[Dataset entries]
══════════

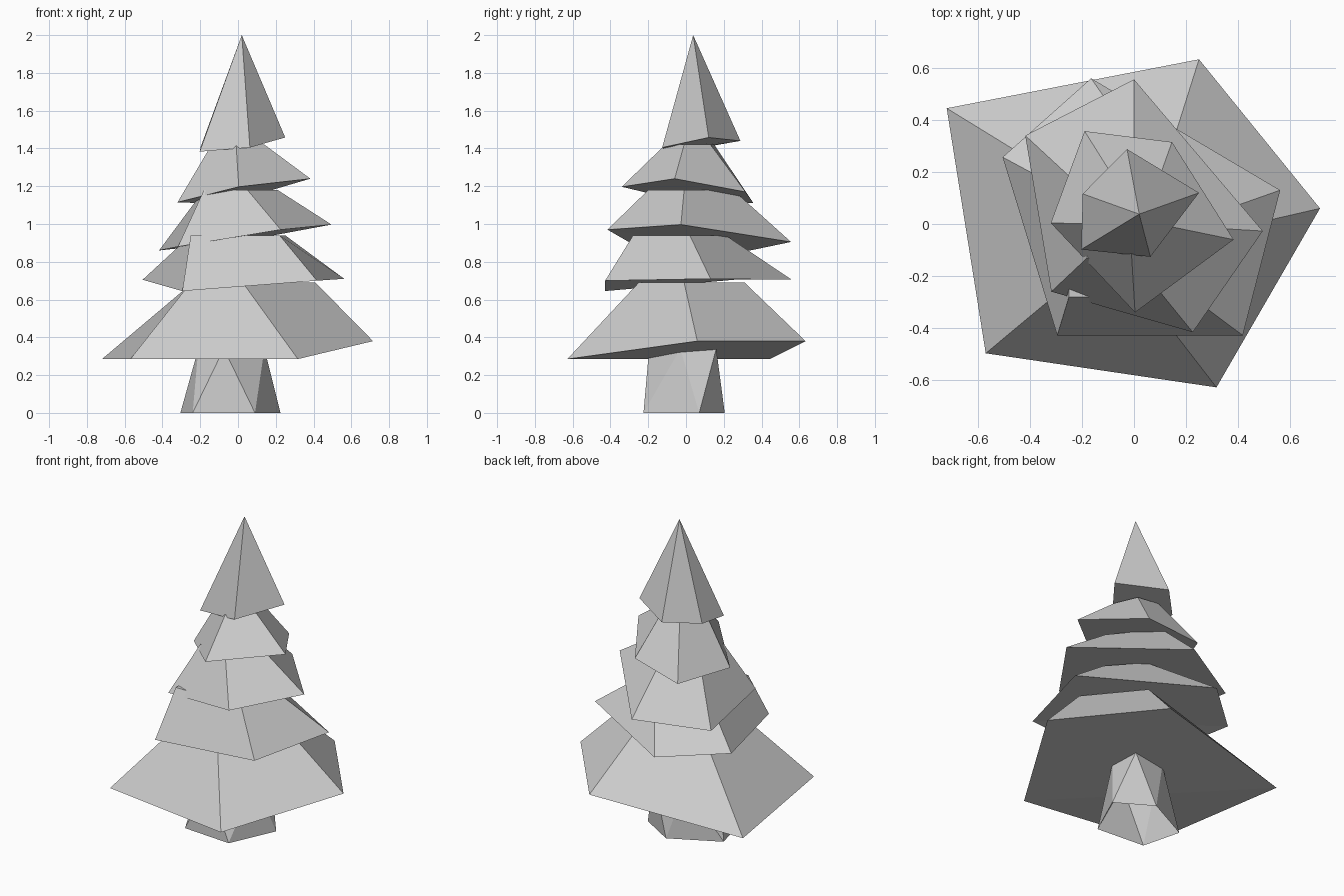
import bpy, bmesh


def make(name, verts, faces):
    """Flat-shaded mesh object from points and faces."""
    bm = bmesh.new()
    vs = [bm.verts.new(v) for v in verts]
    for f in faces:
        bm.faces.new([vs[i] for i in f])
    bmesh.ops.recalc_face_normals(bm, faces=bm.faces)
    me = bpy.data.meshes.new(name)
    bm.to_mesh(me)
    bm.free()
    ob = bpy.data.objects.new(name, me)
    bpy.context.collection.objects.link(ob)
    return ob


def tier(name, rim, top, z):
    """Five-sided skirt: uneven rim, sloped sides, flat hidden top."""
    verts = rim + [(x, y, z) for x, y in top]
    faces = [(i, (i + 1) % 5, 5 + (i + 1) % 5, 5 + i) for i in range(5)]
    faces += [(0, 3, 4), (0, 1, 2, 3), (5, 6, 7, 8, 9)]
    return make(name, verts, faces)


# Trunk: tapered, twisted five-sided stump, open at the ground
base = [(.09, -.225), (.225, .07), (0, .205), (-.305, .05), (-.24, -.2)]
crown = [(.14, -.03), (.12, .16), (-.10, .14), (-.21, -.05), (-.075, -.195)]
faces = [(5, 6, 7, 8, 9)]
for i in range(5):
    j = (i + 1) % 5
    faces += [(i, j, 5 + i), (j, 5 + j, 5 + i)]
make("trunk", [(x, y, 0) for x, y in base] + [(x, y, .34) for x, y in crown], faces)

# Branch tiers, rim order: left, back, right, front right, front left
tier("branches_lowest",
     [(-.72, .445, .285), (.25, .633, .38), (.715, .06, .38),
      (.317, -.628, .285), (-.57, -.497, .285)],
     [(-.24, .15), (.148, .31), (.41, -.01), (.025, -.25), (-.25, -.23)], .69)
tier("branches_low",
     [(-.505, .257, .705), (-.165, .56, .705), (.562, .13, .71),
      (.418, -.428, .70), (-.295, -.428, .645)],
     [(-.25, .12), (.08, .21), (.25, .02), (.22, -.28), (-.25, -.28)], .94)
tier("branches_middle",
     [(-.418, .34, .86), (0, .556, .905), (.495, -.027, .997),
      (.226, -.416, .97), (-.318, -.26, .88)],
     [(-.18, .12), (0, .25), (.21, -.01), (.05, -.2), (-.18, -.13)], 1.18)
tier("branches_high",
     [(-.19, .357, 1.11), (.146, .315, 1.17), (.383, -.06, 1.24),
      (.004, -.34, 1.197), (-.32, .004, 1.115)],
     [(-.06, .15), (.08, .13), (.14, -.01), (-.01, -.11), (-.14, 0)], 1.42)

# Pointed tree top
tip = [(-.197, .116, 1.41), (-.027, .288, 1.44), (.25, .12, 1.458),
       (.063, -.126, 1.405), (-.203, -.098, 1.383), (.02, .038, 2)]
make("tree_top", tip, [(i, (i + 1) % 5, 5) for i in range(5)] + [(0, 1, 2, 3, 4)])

══════════

EXERCISE INSTRUCTIONS
Word for word, reproduce all of the data, but keep out the pictures.

ANSWER SECTION
import bpy, bmesh


def make(name, verts, faces):
    """Flat-shaded mesh object from points and faces."""
    bm = bmesh.new()
    vs = [bm.verts.new(v) for v in verts]
    for f in faces:
        bm.faces.new([vs[i] for i in f])
    bmesh.ops.recalc_face_normals(bm, faces=bm.faces)
    me = bpy.data.meshes.new(name)
    bm.to_mesh(me)
    bm.free()
    ob = bpy.data.objects.new(name, me)
    bpy.context.collection.objects.link(ob)
    return ob


def tier(name, rim, top, z):
    """Five-sided skirt: uneven rim, sloped sides, flat hidden top."""
    verts = rim + [(x, y, z) for x, y in top]
    faces = [(i, (i + 1) % 5, 5 + (i + 1) % 5, 5 + i) for i in range(5)]
    faces += [(0, 3, 4), (0, 1, 2, 3), (5, 6, 7, 8, 9)]
    return make(name, verts, faces)


# Trunk: tapered, twisted five-sided stump, open at the ground
base = [(.09, -.225), (.225, .07), (0, .205), (-.305, .05), (-.24, -.2)]
crown = [(.14, -.03), (.12, .16), (-.10, .14), (-.21, -.05), (-.075, -.195)]
faces = [(5, 6, 7, 8, 9)]
for i in range(5):
    j = (i + 1) % 5
    faces += [(i, j, 5 + i), (j, 5 + j, 5 + i)]
make("trunk", [(x, y, 0) for x, y in base] + [(x, y, .34) for x, y in crown], faces)

# Branch tiers, rim order: left, back, right, front right, front left
tier("branches_lowest",
     [(-.72, .445, .285), (.25, .633, .38), (.715, .06, .38),
      (.317, -.628, .285), (-.57, -.497, .285)],
     [(-.24, .15), (.148, .31), (.41, -.01), (.025, -.25), (-.25, -.23)], .69)
tier("branches_low",
     [(-.505, .257, .705), (-.165, .56, .705), (.562, .13, .71),
      (.418, -.428, .70), (-.295, -.428, .645)],
     [(-.25, .12), (.08, .21), (.25, .02), (.22, -.28), (-.25, -.28)], .94)
tier("branches_middle",
     [(-.418, .34, .86), (0, .556, .905), (.495, -.027, .997),
      (.226, -.416, .97), (-.318, -.26, .88)],
     [(-.18, .12), (0, .25), (.21, -.01), (.05, -.2), (-.18, -.13)], 1.18)
tier("branches_high",
     [(-.19, .357, 1.11), (.146, .315, 1.17), (.383, -.06, 1.24),
      (.004, -.34, 1.197), (-.32, .004, 1.115)],
     [(-.06, .15), (.08, .13), (.14, -.01), (-.01, -.11), (-.14, 0)], 1.42)

# Pointed tree top
tip = [(-.197, .116, 1.41), (-.027, .288, 1.44), (.25, .12, 1.458),
       (.063, -.126, 1.405), (-.203, -.098, 1.383), (.02, .038, 2)]
make("tree_top", tip, [(i, (i + 1) % 5, 5) for i in range(5)] + [(0, 1, 2, 3, 4)])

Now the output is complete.